“I don’t think we would have sold her — we were very keen on getting a filly. You almost wish you didn’t know [what the gender of the lost foal was]. This was just heartbreaking,” she said.
Stage Magic is back in foal to Curlin now, and since he has become such a strong influence in American classic races as well as the current leading sire of sale yearlings, the resulting foal will have so much potential.
Of the foals that Stage Magic has produced so far, Gunther said the mare — just as with Littleprincessemma — seems to pass along her nature.
“There’s definitely a personality trait with them. I’m not saying they’re all the same, but there’s a little bit of toughness in them, in a good way,” Gunther said.
“I would say Justify was mentally quite tough. There are not many horses that would be able to handle the Triple Crown, having such little experience as he did, but he was just kind of tough that way and he was able to handle it. There’s an element of that in her foals. She’s got that toughness herself and it will come out in varying degrees in the different foals, but I do see a common personality trait there, which I think is a good one.
“In order to be a top racehorse, they need to be able to handle a lot, and I think they need a little bit of toughness and resilience and desire. They need to be able to handle the stress and they need to focus and they need to be able to want it, so hopefully Justify is not the only one she imparts that to. The Lieutenant was a good horse and it shows she’s put something into her other foals as well. So, fingers crossed for the future.”
Both Stage Magic and Littleprincessemma also have left their stamp on many of their foals physically. Lyon said each of the Tapits produced by Littleprincessemma look like their dam, and Gunther noted that Justify very much resembles his dam.
“If you see Stage Magic, you will see the resemblance that Justify has to her. There is no doubt in my mind that she played a significant role in him. I did love Scat Daddy and it was a powerful combination, but she definitely left her imprint on him. You can see it in how they look and in certain mannerisms and personality.
“Genetics is a wonderful thing; you just never know how it’s going to play out,” Gunther added. “For me, it’s so fascinating to think about the pedigree and matings and so forth and then what the result will be. It’s just an incredible thing to be trying to do.

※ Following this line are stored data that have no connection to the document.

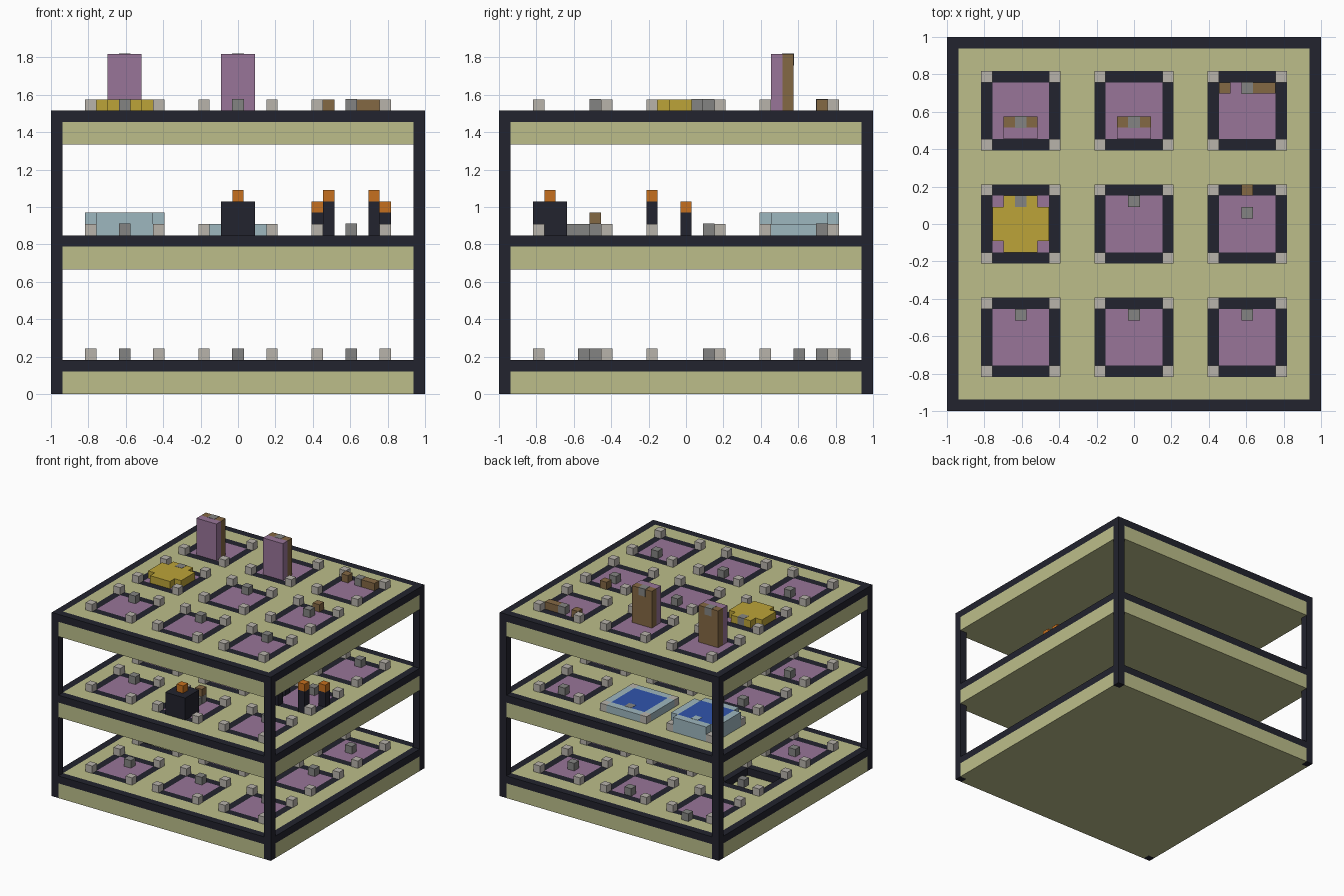
import bpy
import bmesh
from mathutils import Matrix, Vector

cube = bpy.data.objects.get("Cube")
if cube:
    bpy.data.objects.remove(cube, do_unlink=True)

V = 2 / 33            # one block
FLOORS = (0, 11, 22)  # underside of each floor, in blocks
CELLS = (-10, 0, 10)  # plot centres on both axes


def material(name, *rgb):
    linear = [(c / 255 / 12.92) if c < 11 else ((c / 255 + 0.055) / 1.055) ** 2.4 for c in rgb]
    m = bpy.data.materials.new(name)
    m.use_nodes = True
    m.diffuse_color = (*linear, 1)
    bsdf = m.node_tree.nodes["Principled BSDF"]
    bsdf.inputs["Base Color"].default_value = (*linear, 1)
    bsdf.inputs["Roughness"].default_value = 0.9
    return m


GREEN = material("sage green", 188, 190, 138)
DARK = material("near black", 34, 35, 46)
PURPLE = material("dusty purple", 152, 117, 152)
PALE = material("pale grey", 184, 179, 171)
GREY = material("mid grey", 132, 132, 130)
YELLOW = material("mustard yellow", 188, 164, 56)
BROWN = material("brown", 132, 104, 68)
ORANGE = material("orange", 198, 112, 30)
ICE = material("pale blue", 158, 183, 191)
WATER = material("water blue", 48, 84, 172)


def finish(name, bm, mats):
    """Scale from blocks to units and link the object."""
    bmesh.ops.scale(bm, vec=(V, V, V), verts=bm.verts)
    mesh = bpy.data.meshes.new(name)
    bm.to_mesh(mesh)
    bm.free()
    for m in mats:
        mesh.materials.append(m)
    obj = bpy.data.objects.new(name, mesh)
    bpy.context.collection.objects.link(obj)
    return obj


def blocks(name, mat, items):
    """Join boxes given as (centre x, centre y, bottom z, size x, size y, size z)."""
    bm = bmesh.new()
    for x, y, z, sx, sy, sz in items:
        place = Matrix.Translation((x, y, z + sz / 2)) @ Matrix.Diagonal((sx, sy, sz, 1))
        bmesh.ops.create_cube(bm, size=1, matrix=place)
    return finish(name, bm, [mat])


def extrude(bm, faces, dz, keep=False):
    out = bmesh.ops.extrude_face_region(bm, geom=faces, use_keep_orig=keep)["geom"]
    verts = [g for g in out if isinstance(g, bmesh.types.BMVert)]
    bmesh.ops.translate(bm, verts=verts, vec=(0, 0, dz))
    if not keep:
        old = [f for f in faces if f.is_valid]
        if old:
            bmesh.ops.delete(bm, geom=old, context='FACES_ONLY')
    return [g for g in out if isinstance(g, bmesh.types.BMFace)]


def local(c):
    return min(abs(c - k) for k in CELLS)


def slab_colour(c, normal, base):
    """0 green, 1 dark, 2 purple, chosen from the position on the slab."""
    ax, ay, z = abs(c.x), abs(c.y), c.z - base
    if min(ax, ay) > 15.6:
        return 1                                   # corner posts
    if abs(normal.z) < 0.5:
        return 1 if z > 2 else 0                   # edge band and pit walls
    if z < 2.9:
        return 0                                   # underside and pit floor
    if max(ax, ay) > 15.6:
        return 1                                   # outer border
    reach = max(local(c.x), local(c.y))
    return 2 if reach < 2.6 else 1 if reach < 3.6 else 0


# Floor slabs with framed plots
def floor_slab(name, base, pit=None):
    bm = bmesh.new()
    bmesh.ops.create_grid(bm, x_segments=33, y_segments=33, size=16.5,
                          matrix=Matrix.Translation((0, 0, base)))
    mid = extrude(bm, bm.faces[:], 2, keep=True)
    top = extrude(bm, mid, 1)
    if pit:
        px, py = pit
        hole = [f for f in top
                if max(abs(f.calc_center_median().x - px),
                       abs(f.calc_center_median().y - py)) < 2.6]
        extrude(bm, hole, -1)
    bmesh.ops.recalc_face_normals(bm, faces=bm.faces[:])
    for f in bm.faces:
        f.material_index = slab_colour(f.calc_center_median(), f.normal, base)
    finish(name, bm, [GREEN, DARK, PURPLE])


floor_slab("lower_floor", FLOORS[0], pit=(-10, 0))
floor_slab("middle_floor", FLOORS[1])
floor_slab("upper_floor", FLOORS[2])

# Corner posts between the floors
blocks("corner_posts", DARK, [(sx * 16, sy * 16, z, 1, 1, 8)
                              for sx in (-1, 1) for sy in (-1, 1) for z in (3, 14)])

# Pale studs on the plot corners
for label, base in zip(("lower", "middle", "upper"), FLOORS):
    blocks(label + "_corner_studs", PALE,
           [(cx + dx, cy + dy, base + 3, 1, 1, 1)
            for cx in CELLS for cy in CELLS for dx in (-3, 3) for dy in (-3, 3)])

# Grey marker on each plot: offset from the plot centre, moved on some plots
MOVED = {
    "lower": {(-10, -10): (0, 1, 0), (10, 10): (0, 0, 0), (-10, 10): (0, 4, 0)},
    "middle": {(-10, 10): None},
    "upper": {(10, 0): (0, 1, 0), (-10, 10): (0, -1, 4), (0, 10): (0, -1, 4)},
}
for label, base in zip(MOVED, FLOORS):
    spots = []
    for cx in CELLS:
        for cy in CELLS:
            off = MOVED[label].get((cx, cy), (0, 2, 0))
            if off:
                spots.append((cx + off[0], cy + off[1], base + 3 + off[2], 1.03, 1.03, 1.03))
    blocks(label + "_markers", GREY, spots)

MID, TOP = 14, 25  # standing heights

# Twin towers: purple front, brown back
for label, cx in (("right", -10), ("centre", 0)):
    blocks(label + "_tower_front", PURPLE, [(cx, 8, TOP, 3, 1, 5)])
    blocks(label + "_tower_back", BROWN, [(cx, 9, TOP, 3, 1, 5)])

# Yellow cross-shaped platform
blocks("yellow_platform", YELLOW, [(-10, 0, TOP, 3, 5, 1), (-12, 0, TOP, 1, 3, 1),
                                   (-8, 0, TOP, 1, 3, 1)])

# Brown crates
blocks("upper_crates", BROWN, [(8, 12, TOP, 1, 1, 1), (11.5, 12, TOP, 2, 1, 1),
                               (10, 3, TOP, 1, 1, 1)])

# Pools with raised rims
for label, cx, h in (("deep", -10, 2), ("shallow", 0, 1)):
    rim = [(cx + s * 3, 10, MID, 1, 5, h) for s in (-1, 1)]
    rim += [(cx, 10 + s * 3, MID, 5, 1, h) for s in (-1, 1)]
    if h > 1:
        rim.append((cx, 12, MID, 1, 1, h + 0.03))
    blocks(label + "_pool_rim", ICE, rim)
    blocks(label + "_pool_water", WATER, [(cx, 10, MID, 5, 5, h)])

# Furnace with a flame, connecting rod and crate
blocks("furnace", DARK, [(0, -10 - 2, MID, 3, 3, 3)])
blocks("furnace_flame", ORANGE, [(0, -12, MID + 3, 1, 1, 1)])
blocks("furnace_rod", GREY, [(0, -9.5, MID, 1, 2, 1)])
blocks("furnace_crate", BROWN, [(0, -8, MID + 1, 1, 1, 1)])

# Torches around one plot: two tall in front, two short at the sides
torches = [(10 + s * dx, y, h) for s in (-1, 1) for dx, y, h in ((2, -3, 3), (3, 0, 2))]
blocks("torch_poles", DARK, [(x, y, MID, 1, 1, h) for x, y, h in torches])
blocks("torch_flames", ORANGE, [(x, y, MID + h, 1, 1, 1) for x, y, h in torches])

“I do think people will look back on horses like American Pharoah and Justify and then appreciate them even more. That’s always the way, I guess — you look back and go, ‘Oh wow, that was something special.’ With Justify being so close after American Pharoah, it was maybe easier for the odd critics to come out, but what [Justify] did was unbelievable.
“You don’t win the Triple Crown without being an incredible athlete. And he did it so incredibly — bouncing back in the Preakness after having that foot issue after the Kentucky Derby — most horses don’t go on and succeed in the next race when they have a little blip. And he had a blip at a very critical moment when there is very little recovery time.”
Raising more champions is the aim of both Gunther, who plays a major role in arranging Glennwood’s matings, which also have produced the likes of G1 winners Vino Rosso and Without Parole, and Lyon, who bred 2018 juvenile male champion Game Winner and current championship contender McKinzie.
Both have sent mares to the Triple Crown winners that their own best producers delivered and there would be a degree of enhanced satisfaction from success of those matings.
Yet nothing might top another high-caliber runner, or an eventual stallion or prolific broodmare, from Littleprincessemma, the 2015 Broodmare of the Year in America, or Stage Magic, the 2018 Broodmare of the Year.
But, even if such success is not what destiny has ordained, both mares already have done what so few others ever have and ever will, and having the chance to breed more foals from them is the most exclusive kind of privilege.
As Lyon said of Littleprincessemma, “She has certainly been everything — and more — that anyone could ever dream for.”